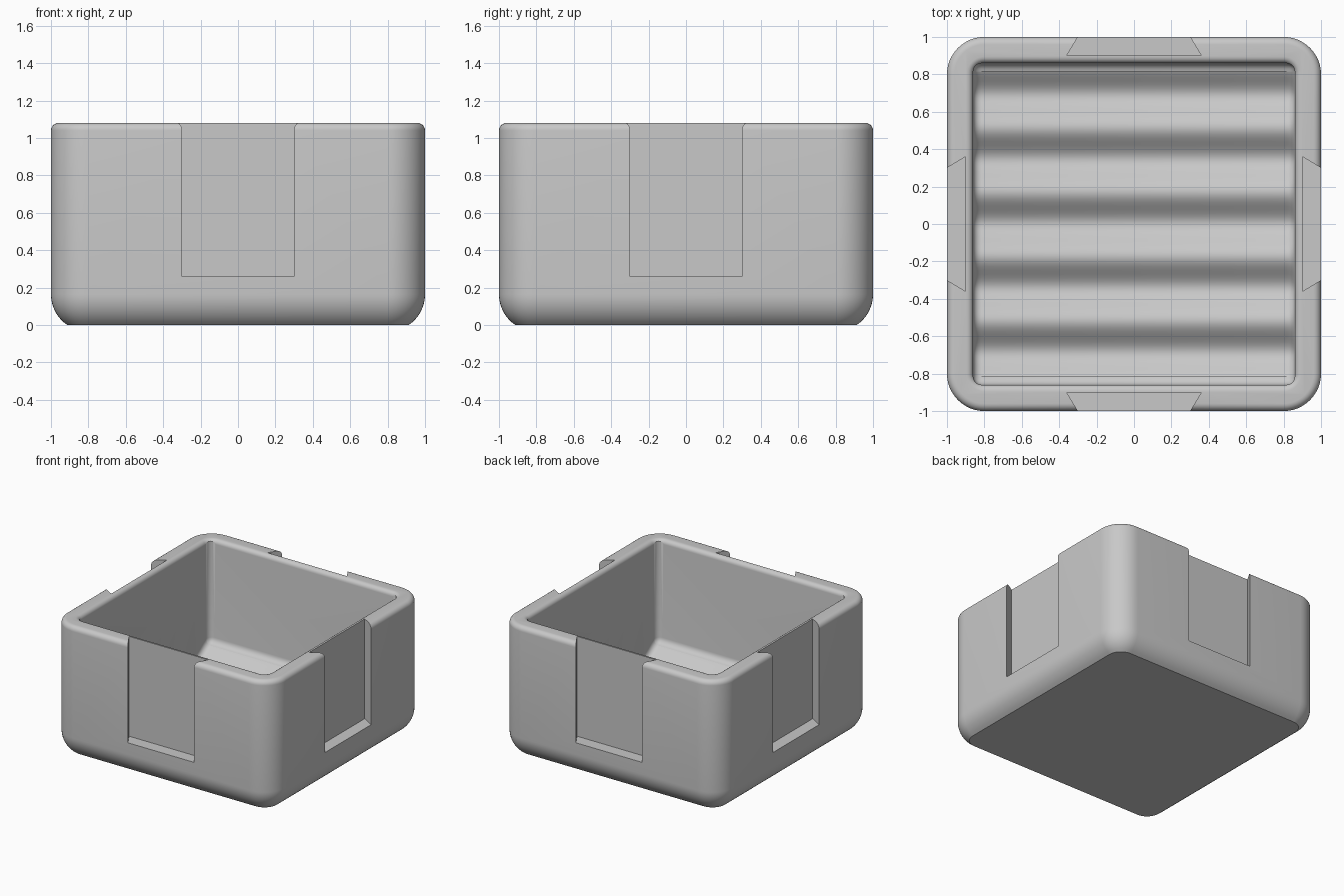
import bpy, bmesh, math

cube = bpy.data.objects.get("Cube")
if cube:
    bpy.data.objects.remove(cube, do_unlink=True)

TOP = 1.08
CORE = 0.8          # corner centres of every rounded square
CORNER_STEPS = 12

grey = bpy.data.materials.new("plain grey")
grey.use_nodes = True
grey.diffuse_color = (0.58, 0.58, 0.58, 1)
grey.node_tree.nodes["Principled BSDF"].inputs["Base Color"].default_value = grey.diffuse_color


def make_object(name, bm):
    bmesh.ops.recalc_face_normals(bm, faces=bm.faces)
    mesh = bpy.data.meshes.new(name)
    bm.to_mesh(mesh)
    bm.free()
    mesh.materials.append(grey)
    obj = bpy.data.objects.new(name, mesh)
    bpy.context.collection.objects.link(obj)
    return obj


def rounded_loft(name, sections):
    """Stack rounded squares given as (corner radius, height)."""
    bm = bmesh.new()
    rings = []
    for r, z in sections:
        ring = []
        for q, (sx, sy) in enumerate([(1, 1), (-1, 1), (-1, -1), (1, -1)]):
            for i in range(CORNER_STEPS + 1):
                a = (q + i / CORNER_STEPS) * math.pi / 2
                ring.append(bm.verts.new((sx * CORE + r * math.cos(a),
                                          sy * CORE + r * math.sin(a), z)))
        rings.append(ring)
    n = len(rings[0])
    for low, high in zip(rings, rings[1:]):
        for i in range(n):
            j = (i + 1) % n
            bm.faces.new((low[i], low[j], high[j], high[i]))
    bm.faces.new(rings[0])
    bm.faces.new(rings[-1])
    return make_object(name, bm)


def prism(name, points, offset):
    """Extrude a closed polygon along the offset vector."""
    bm = bmesh.new()
    face = bm.faces.new([bm.verts.new(p) for p in points])
    grown = bmesh.ops.extrude_face_region(bm, geom=[face], use_keep_orig=True)
    moved = [v for v in grown["geom"] if isinstance(v, bmesh.types.BMVert)]
    bmesh.ops.translate(bm, verts=moved, vec=offset)
    return make_object(name, bm)


def apply(obj, mod):
    bpy.ops.object.select_all(action='DESELECT')
    bpy.context.view_layer.objects.active = obj
    obj.select_set(True)
    bpy.ops.object.modifier_apply(modifier=mod.name)


def cut(obj, cutter):
    mod = obj.modifiers.new("cut", 'BOOLEAN')
    mod.operation = 'DIFFERENCE'
    mod.solver = 'EXACT'
    mod.object = cutter
    apply(obj, mod)
    bpy.data.objects.remove(cutter, do_unlink=True)


# Outer body: large rounding cut flat at the base, small rounding at the rim
R, BASE, EDGE = 0.2, 0.165, 0.04
sections = []
for i in range(11):
    z = BASE * i / 10
    sections.append((math.sqrt(R * R - (BASE - z) ** 2), z))
for i in range(7):
    a = i / 6 * math.pi / 2
    sections.append((R - EDGE + EDGE * math.cos(a), TOP - EDGE + EDGE * math.sin(a)))
body = rounded_loft("box_body", sections)

# Cavity with a wavy floor and softened inner corners
HALF, WAVES, STEPS = 0.86, 5, 90
profile = []
for i in range(STEPS + 1):
    t = i / STEPS
    profile.append((-HALF, HALF * (2 * t - 1),
                    0.19 + 0.042 * math.cos(2 * math.pi * WAVES * t)))
profile += [(-HALF, HALF, 1.4), (-HALF, -HALF, 1.4)]
cavity = prism("cavity_cutter", profile, (2 * HALF, 0, 0))
soft = cavity.modifiers.new("soft", 'BEVEL')
soft.width = 0.045
soft.segments = 5
soft.limit_method = 'ANGLE'
soft.angle_limit = math.radians(40)
soft.use_clamp_overlap = False
apply(cavity, soft)
cut(body, cavity)

# Rounded inner lip
LIP = 0.035
lip = []
for i in range(7):
    a = i / 6 * math.pi / 2
    lip.append((0.06 + LIP * (1 - math.cos(a)), TOP - LIP + LIP * math.sin(a)))
lip.append((0.06 + LIP, 1.3))
cut(body, rounded_loft("lip_cutter", lip))

# Dovetail slot in the middle of each side
for k in range(4):
    c, s = round(math.cos(k * math.pi / 2)), round(math.sin(k * math.pi / 2))
    outline = [(-0.36, -0.9), (-0.3, -1.0), (-0.3, -1.1),
               (0.3, -1.1), (0.3, -1.0), (0.36, -0.9)]
    points = [(x * c - y * s, x * s + y * c, 0.26) for x, y in outline]
    cut(body, prism("slot_cutter", points, (0, 0, 1)))

# Smooth shading with crisp slot edges
bpy.ops.object.select_all(action='DESELECT')
bpy.context.view_layer.objects.active = body
body.select_set(True)
bpy.ops.object.shade_smooth_by_angle(angle=math.radians(30))
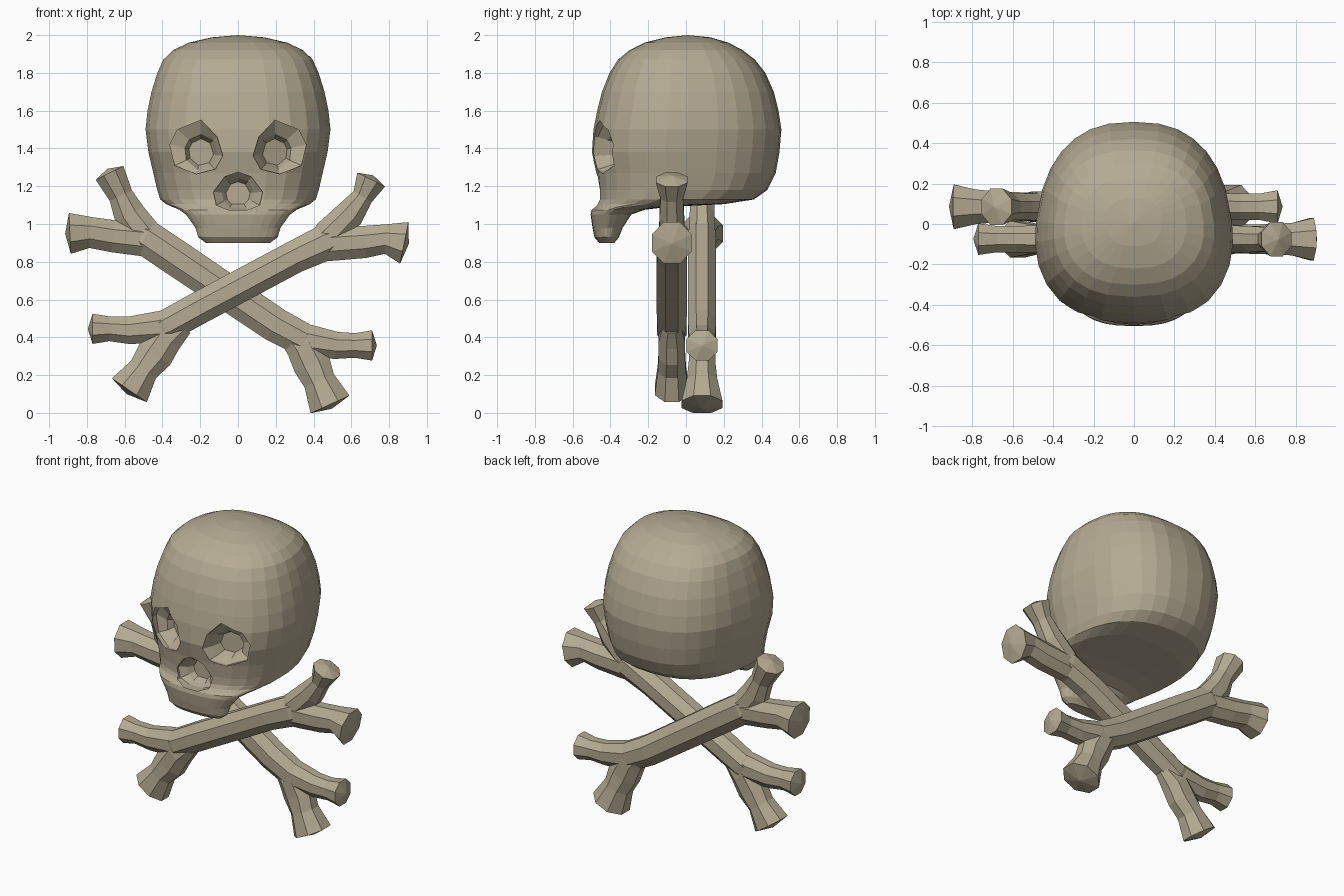
import bpy, bmesh, math
from mathutils import Vector

bone_mat = bpy.data.materials.new("old_bone")
bone_mat.diffuse_color = (0.46, 0.405, 0.29, 1)


def loft(name, rings, start=None, end=None):
    """Skin a list of equal-length rings; ends close flat or to a given pole."""
    bm = bmesh.new()
    loops = [[bm.verts.new(p) for p in r] for r in rings]
    n = len(loops[0])
    for a, b in zip(loops, loops[1:]):
        for i in range(n):
            bm.faces.new((a[i], a[(i + 1) % n], b[(i + 1) % n], b[i]))
    for loop, pole in ((loops[0], start), (loops[-1], end)):
        if pole is None:
            bm.faces.new(loop)
        else:
            v = bm.verts.new(pole)
            for i in range(n):
                bm.faces.new((loop[i], loop[(i + 1) % n], v))
    bmesh.ops.recalc_face_normals(bm, faces=bm.faces)
    me = bpy.data.meshes.new(name)
    bm.to_mesh(me)
    bm.free()
    me.materials.append(bone_mat)
    ob = bpy.data.objects.new(name, me)
    bpy.context.collection.objects.link(ob)
    return ob


def combine(target, other, operation):
    """Apply a boolean and delete the helper object."""
    mod = target.modifiers.new("bool", 'BOOLEAN')
    mod.operation = operation
    mod.solver = 'EXACT'
    mod.object = other
    bpy.context.view_layer.objects.active = target
    bpy.ops.object.modifier_apply(modifier=mod.name)
    bpy.data.objects.remove(other)


# Skull: horizontal sections (z, half width, front y, back y)
def skull_ring(z, w, y0, y1, n=28):
    yc, d, pts = (y0 + y1) / 2, (y1 - y0) / 2, []
    front = 1.65 if z < 1.1 else 1.95      # jaw is more pointed than the face
    for i in range(n):
        t = 2 * math.pi * i / n
        c, s = math.cos(t), math.sin(t)
        e = 2 / (2.7 if s > 0 else front)
        y = yc + d * math.copysign(abs(s) ** e, s)
        x = w * math.copysign(abs(c) ** (2 / 2.5), c) * (1 - 0.28 * (y - yc))
        pts.append((x, y, z))
    return pts


sections = [
    (0.90, .17, -.46, -.38), (0.93, .21, -.485, -.355), (0.98, .225, -.495, -.335),
    (1.05, .275, -.505, -.29), (1.075, .31, -.50, -.22), (1.09, .345, -.485, -.10),
    (1.105, .38, -.475, .20), (1.13, .41, -.465, .36), (1.18, .425, -.465, .43),
    (1.27, .445, -.475, .475), (1.38, .47, -.498, .495), (1.50, .485, -.49, .505),
    (1.60, .475, -.47, .49), (1.70, .455, -.445, .465), (1.80, .425, -.405, .42),
    (1.87, .395, -.36, .365), (1.92, .345, -.30, .30), (1.96, .26, -.22, .225),
    (1.988, .14, -.11, .13)]
skull = loft("skull", [skull_ring(*s) for s in sections], end=(0, 0.01, 2.0))


# Sockets: funnel-shaped cutters from a rim outline to a small floor
def socket(rim, centre, rx, rz, depths, tilt):
    cx, cz = centre

    def small(k):
        out = []
        for x, z in rim:
            a = math.atan2(z - cz, x - cx)
            out.append((cx + k * rx * math.cos(a), cz + k * rz * math.sin(a)))
        return out
    rings = [(rim, -0.7), (rim, depths[0]), (small(1), depths[1]), (small(.75), depths[2])]
    cutter = loft("socket_cutter", [[(x, y + tilt * (x - cx), z) for x, z in r] for r, y in rings])
    cutter.hide_render = True
    combine(skull, cutter, 'DIFFERENCE')


eye = [(.08, 1.36), (.11, 1.46), (.195, 1.55), (.32, 1.50), (.36, 1.42),
       (.335, 1.31), (.22, 1.265), (.12, 1.29)]
for side in (1, -1):
    socket([(side * x, z) for x, z in eye], (side * .195, 1.38), .088, .095,
           (-.425, -.385, -.335), side * .5)
nose = [(0, 1.275), (.07, 1.25), (.13, 1.17), (.115, 1.10), (.05, 1.075),
        (-.05, 1.075), (-.115, 1.10), (-.13, 1.17), (-.07, 1.25)]
socket(nose, (0, 1.16), .085, .085, (-.44, -.405, -.37), 0)


# Bones: eight-sided tubes through (x, z, half width, half depth)
def tube(name, y, nodes):
    k = 1 / math.cos(math.pi / 8)
    pts = [Vector((x, y, z)) for x, z, _, _ in nodes]
    rings = []
    for i, (p, node) in enumerate(zip(pts, nodes)):
        d = (pts[min(i + 1, len(pts) - 1)] - pts[max(i - 1, 0)]).normalized()
        side = Vector((-d.z, 0, d.x))
        ring = []
        for j in range(8):
            a = math.pi * (j + .5) / 4
            ring.append(p + side * (node[2] * k * math.cos(a))
                        + Vector((0, node[3] * k * math.sin(a), 0)))
        rings.append(ring)
    tip = pts[-1] + (pts[-1] - pts[-2]).normalized() * 0.025
    return loft(name, rings, end=tip)


def bone(name, y, shaft, prongs):
    body = tube(name, y, shaft)
    for prong in prongs:
        combine(body, tube("prong", y, prong), 'UNION')


bone("front_bone", -0.075,
     [(-.48, .41, .045, .05), (-.38, .46, .085, .075), (-.2, .559, .086, .08),
      (.3, .826, .086, .08), (.47, .905, .095, .075), (.58, .95, .055, .05)],
     [[(.40, .87, .06, .05), (.48, .94, .085, .068), (.59, 1.05, .078, .065), (.66, 1.145, .056, .06), (.705, 1.235, .082, .085)],
      [(.36, .855, .06, .05), (.50, .893, .088, .07), (.67, .905, .085, .075), (.78, .92, .078, .08), (.88, .90, .112, .105)],
      [(-.28, .50, .06, .05), (-.42, .453, .085, .07), (-.58, .437, .072, .065), (-.68, .445, .065, .065), (-.77, .445, .08, .078)],
      [(-.29, .47, .06, .05), (-.38, .40, .092, .07), (-.44, .31, .098, .07), (-.50, .23, .08, .075), (-.575, .12, .112, .09)]])
bone("back_bone", 0.085,
     [(-.58, .985, .05, .05), (-.49, .93, .095, .075), (-.35, .836, .096, .075),
      (.2, .465, .092, .075), (.35, .385, .088, .07), (.44, .33, .045, .05)],
     [[(-.40, .84, .06, .05), (-.50, .95, .09, .068), (-.575, 1.05, .085, .065), (-.62, 1.15, .065, .065), (-.68, 1.27, .082, .09)],
      [(-.36, .865, .06, .05), (-.51, .92, .09, .07), (-.66, .935, .085, .075), (-.78, .955, .082, .085), (-.89, .95, .108, .11)],
      [(.22, .43, .06, .05), (.37, .383, .085, .07), (.52, .357, .072, .065), (.62, .357, .065, .065), (.71, .357, .08, .082)],
      [(.25, .45, .06, .05), (.34, .36, .092, .07), (.39, .26, .10, .07), (.43, .17, .085, .08), (.487, .045, .113, .108)]])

• _Your assignment_:
Could you write out, exactly as they stand, only the lines above that begin at the line with "bm.faces.new(rings[0])" and stop after the line with "obj.select_set(True)"?

• _Result_:
    bm.faces.new(rings[0])
    bm.faces.new(rings[-1])
    return make_object(name, bm)


def prism(name, points, offset):
    """Extrude a closed polygon along the offset vector."""
    bm = bmesh.new()
    face = bm.faces.new([bm.verts.new(p) for p in points])
    grown = bmesh.ops.extrude_face_region(bm, geom=[face], use_keep_orig=True)
    moved = [v for v in grown["geom"] if isinstance(v, bmesh.types.BMVert)]
    bmesh.ops.translate(bm, verts=moved, vec=offset)
    return make_object(name, bm)


def apply(obj, mod):
    bpy.ops.object.select_all(action='DESELECT')
    bpy.context.view_layer.objects.active = obj
    obj.select_set(True)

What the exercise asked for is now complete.